The Roamin’ Jasmin –Taylor Smith, leader and bass player of The Roamin’ Jasmine, once again demonstrates with his band’s second release his genius at fresh, upbeat arrangements of obscure blues, jazz, rockabilly and R&B tunes. An amazing achievement for this young New Orleans transplant. I’d be remiss if I didn’t mention that his five original numbers, including the title track Blues Shuffle Heart, are quite good.
Meschiya Lake –She is such a kick. In fact, you and your partner will be kicking up your heels on the living room rug every time you play Bad Kids Club, released December of last year but close enough to count in this year’s summary. Looking for the slow number, no problem. Her songs are listed by beats per second. This release showcases a singer and band arriving at peak performance.
Lena Prima – Blessed with a strong voice and famous pedigree, Lena Prima and the Lena Prima Band demonstrate that hard work doesn’t hurt either. This tight group has provided countless evenings entertaining Carousel Room patrons at the Monteleone Hotel. And that experience pours out in the nearly solid hour of hip-swinging numbers on Live at the Dew Drop Jazz & Social Hall. Play this release, close your eyes and transport yourself.
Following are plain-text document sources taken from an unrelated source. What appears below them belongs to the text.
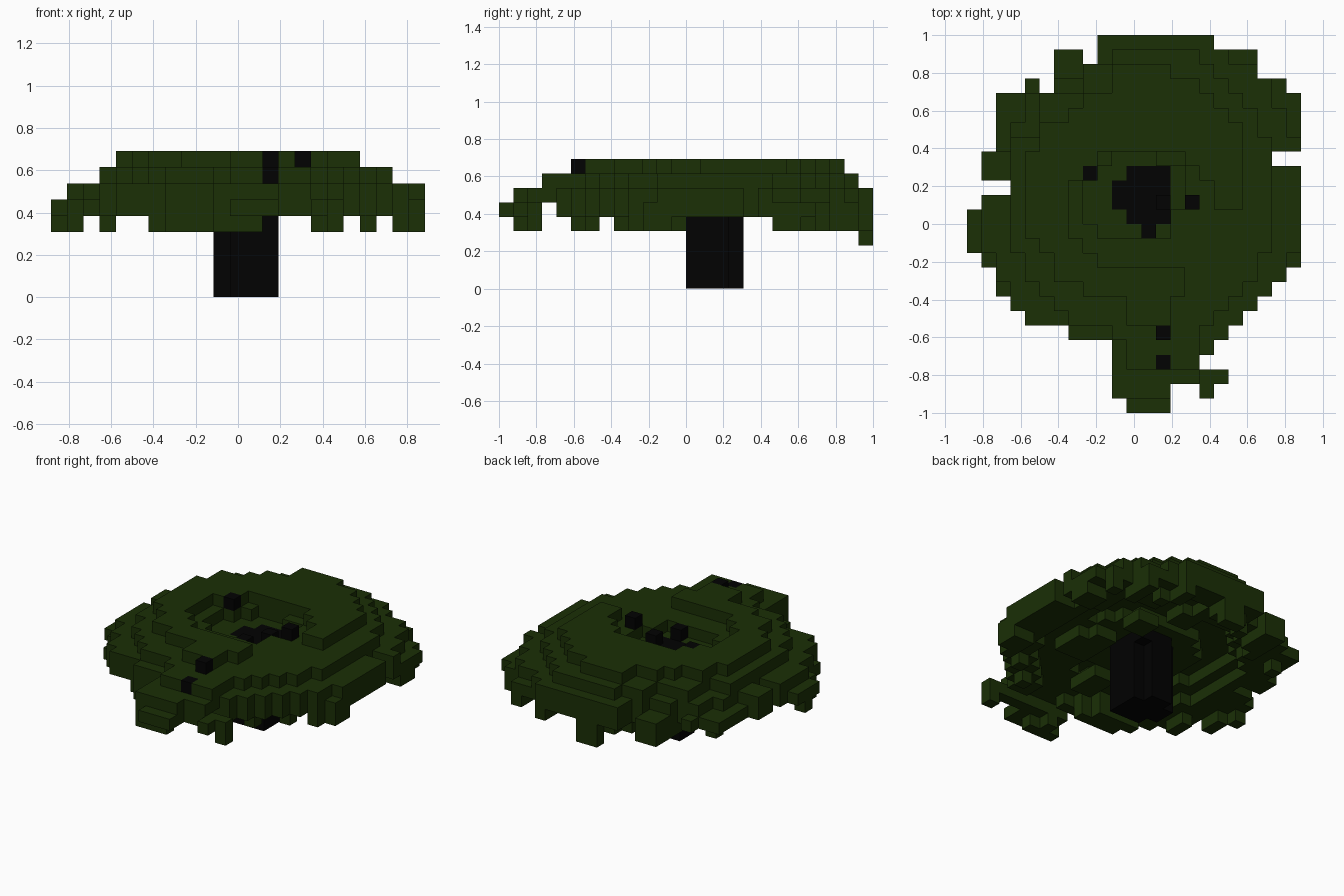
import bpy, bmesh, random

if "Cube" in bpy.data.objects:
    bpy.data.objects.remove(bpy.data.objects["Cube"])

random.seed(4)
V = 1 / 13                      # edge of one cube
NX, NY = 23, 26                 # cubes across x and y


def material(name, rgb):
    m = bpy.data.materials.new(name)
    m.diffuse_color = (*rgb, 1)
    m.use_nodes = True
    m.node_tree.nodes["Principled BSDF"].inputs["Base Color"].default_value = m.diffuse_color
    return m


def build(name, cells, solid, mat):
    """Blocky mesh with only the faces that touch open air."""
    bm = bmesh.new()
    verts = {}

    def vert(p):
        if p not in verts:
            verts[p] = bm.verts.new(((p[0] - NX / 2) * V, (p[1] - NY / 2) * V, p[2] * V))
        return verts[p]

    for c in sorted(cells):
        for axis in range(3):
            for side in (0, 1):
                n = list(c)
                n[axis] += 1 if side else -1
                if tuple(n) in solid:
                    continue
                u, w = (axis + 1) % 3, (axis + 2) % 3
                ring = []
                for du, dw in ((0, 0), (1, 0), (1, 1), (0, 1)):
                    p = list(c)
                    p[axis] += side
                    p[u] += du
                    p[w] += dw
                    ring.append(vert(tuple(p)))
                if not side:
                    ring.reverse()
                if bm.faces.get(ring) is None:
                    bm.faces.new(ring)
    me = bpy.data.meshes.new(name)
    bm.to_mesh(me)
    bm.free()
    me.materials.append(mat)
    ob = bpy.data.objects.new(name, me)
    bpy.context.collection.objects.link(ob)


def ellipse(cx, cy, rx, ry):
    return {(i, j) for i in range(NX) for j in range(NY)
            if ((i + .5 - cx) / rx) ** 2 + ((j + .5 - cy) / ry) ** 2 <= 1}


def box(i0, i1, j0, j1):
    return {(i, j) for i in range(i0, i1) for j in range(j0, j1)}


def from_rows(rows, first):
    """Cells from (first, last) column edges of each row."""
    return {(i, j) for j, (a, b) in enumerate(rows, first) for i in range(a, b)}


def erode(s):
    return {(i, j) for i, j in s
            if {(i + 1, j), (i - 1, j), (i, j + 1), (i, j - 1)} <= s}


# Canopy outline, from front to back
foot = from_rows([(11, 14), (10, 14), (10, 18), (10, 17), (10, 17), (7, 18), (4, 19),
                  (3, 20), (2, 21), (2, 22), (1, 23), (0, 23), (0, 23), (0, 23), (1, 23),
                  (3, 23), (1, 23), (1, 21), (2, 23), (2, 23), (2, 23), (2, 23), (6, 22),
                  (6, 20), (9, 20), (9, 17)], 0)
foot |= {(4, 22), (6, 24), (7, 24), (16, 1)}

# Stepped dome layers, with a spur towards the front
top = from_rows([(11, 14), (11, 14), (8, 15), (6, 15), (6, 15), (5, 15), (4, 15), (4, 15)]
                + [(4, 19)] * 4 + [(5, 19), (5, 19), (7, 18), (8, 17), (10, 16), (10, 14)], 6)
L = {5: foot,
     6: foot & (ellipse(12, 15, 11.3, 11.6) | box(10, 16, 1, 6)),
     7: foot & (ellipse(12, 15, 9.2, 9.8) | box(11, 16, 3, 7) | box(10, 16, 24, 25)),
     8: top}
L[6] -= box(0, 4, 20, 26) | box(0, 3, 18, 26) | box(0, 6, 22, 26) | box(0, 8, 23, 26)
L[7] -= box(0, 5, 19, 26) | box(0, 8, 22, 26)

# Crater around the trunk, open to the front right
crater = ellipse(12, 14, 5, 4.4)
inner = ellipse(11.6, 14.8, 3.6, 3.0) - box(14, NX, 0, 14)
layers = {8: L[8] - crater,
          7: L[7] - inner,
          6: (L[6] - erode(L[8])) | crater,
          5: L[5] - erode(L[7]) - box(0, NX, 3, 4)}
# Small clumps of leaves hanging on the underside
for i, j in sorted(erode(L[7])):
    if random.random() < .05:
        layers[5] |= box(i, i + 2, j, j + 2) & L[7]
fringe = foot - erode(erode(foot))
layers[4] = {(i, j) for i, j in fringe
             if i not in (2, 4, 5, 14, 15, 20) and j not in (3, 4, 7, *range(13, 19))
             and not (i == 13 and j < 13) and random.random() < .7}
layers[3] = {(11, 25), (12, 25)}
layers[4] |= layers[3]
leaves = {(i, j, k) for k, s in layers.items() for i, j in s}

# Trunk: rounded square below, shifted section inside the crown
low = box(10, 14, 13, 17) - {(10, 13), (10, 16), (13, 16)}
high = box(11, 14, 13, 17) | {(10, 14), (10, 15), (12, 12)}
trunk = {(i, j, k) for i, j in low for k in range(5)}
trunk |= {(i, j, k) for i, j in high for k in (5, 6)}
trunk |= {(13, 14, 7), (12, 12, 7)}

# Branch tips poking through the leaves
tips = {(8, 16, 8), (15, 14, 8), (13, 5, 8), (13, 3, 7)}
leaves |= {(8, 16, 7), (15, 14, 7), (13, 5, 7)}
leaves -= trunk | tips
leaves -= {(i, j, k) for i, j in high for k in (7, 8)}

solid = leaves | trunk | tips
build("canopy", leaves, solid, material("dark green", (.0105, .0290, .0018)))
bark = material("black bark", (.0005, .0005, .0005))
build("trunk", trunk, solid, bark)
build("branch_tips", tips, solid, bark)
Cha Wa -. With vocals by Creole Wild West Spyboy Honey Banister and J’Wan Boudreaux, grandson of Big Chief Monk Boudreaux, Funk ‘n’ Feathers is helping to expand the audience for the music of the Mardi Gras Indian — a truly original cultural tradition in New Orleans. The release got a lot of play not only on my show but also other KAOS world music programs in our shared weekday time block. If you’re familiar with Mardi Gras Indian songs, you’ve heard it all before. But not quite this way.
Roddie Romero & the Hub-City All-Stars – I have not been totally faithful to New Orleans on my radio show this year and this group is one reason why I’ve been reaching upriver to Lafayette for additional tunes. The product of boyhood friends Roddie Romero and keyboardist/songwriter Eric Adcock, Gulfstream makes rural Louisiana come so alive you can smell the salt tang of the bayou just by listening to it. (Breaking News – Gulfstream is a 2017 Grammy nominee for Best Regional Roots Music Album. Here’s more about the album.
Darcy Malone and the Tangle – Still Life has a retro Alt Band feel with some fun twists . Clearly, the Tangle is not your typical Frenchmen Street band. But it could only happen in New Orleans. Darcy is the daughter of The Radiator’s guitarist Dave Malone, and the saxophone and keyboards that keep things interesting are by LSU music grad Jagon Eldridge. Here’s your proof that the NOLA music scene continues to grow.
Cowboy Mouth: Speaking of which, this band has been challenging the New Orleans music stereotype for 25 years. The Name of the Band Is… provides new recordings of nine of the band’s regular live show songs and three fresh tracks.The band’s strength continues to be drummer Fred LeBlanc’s sharp and clear vocals that showcases the lyrics, which you want to hear, while still allowing you to rock out.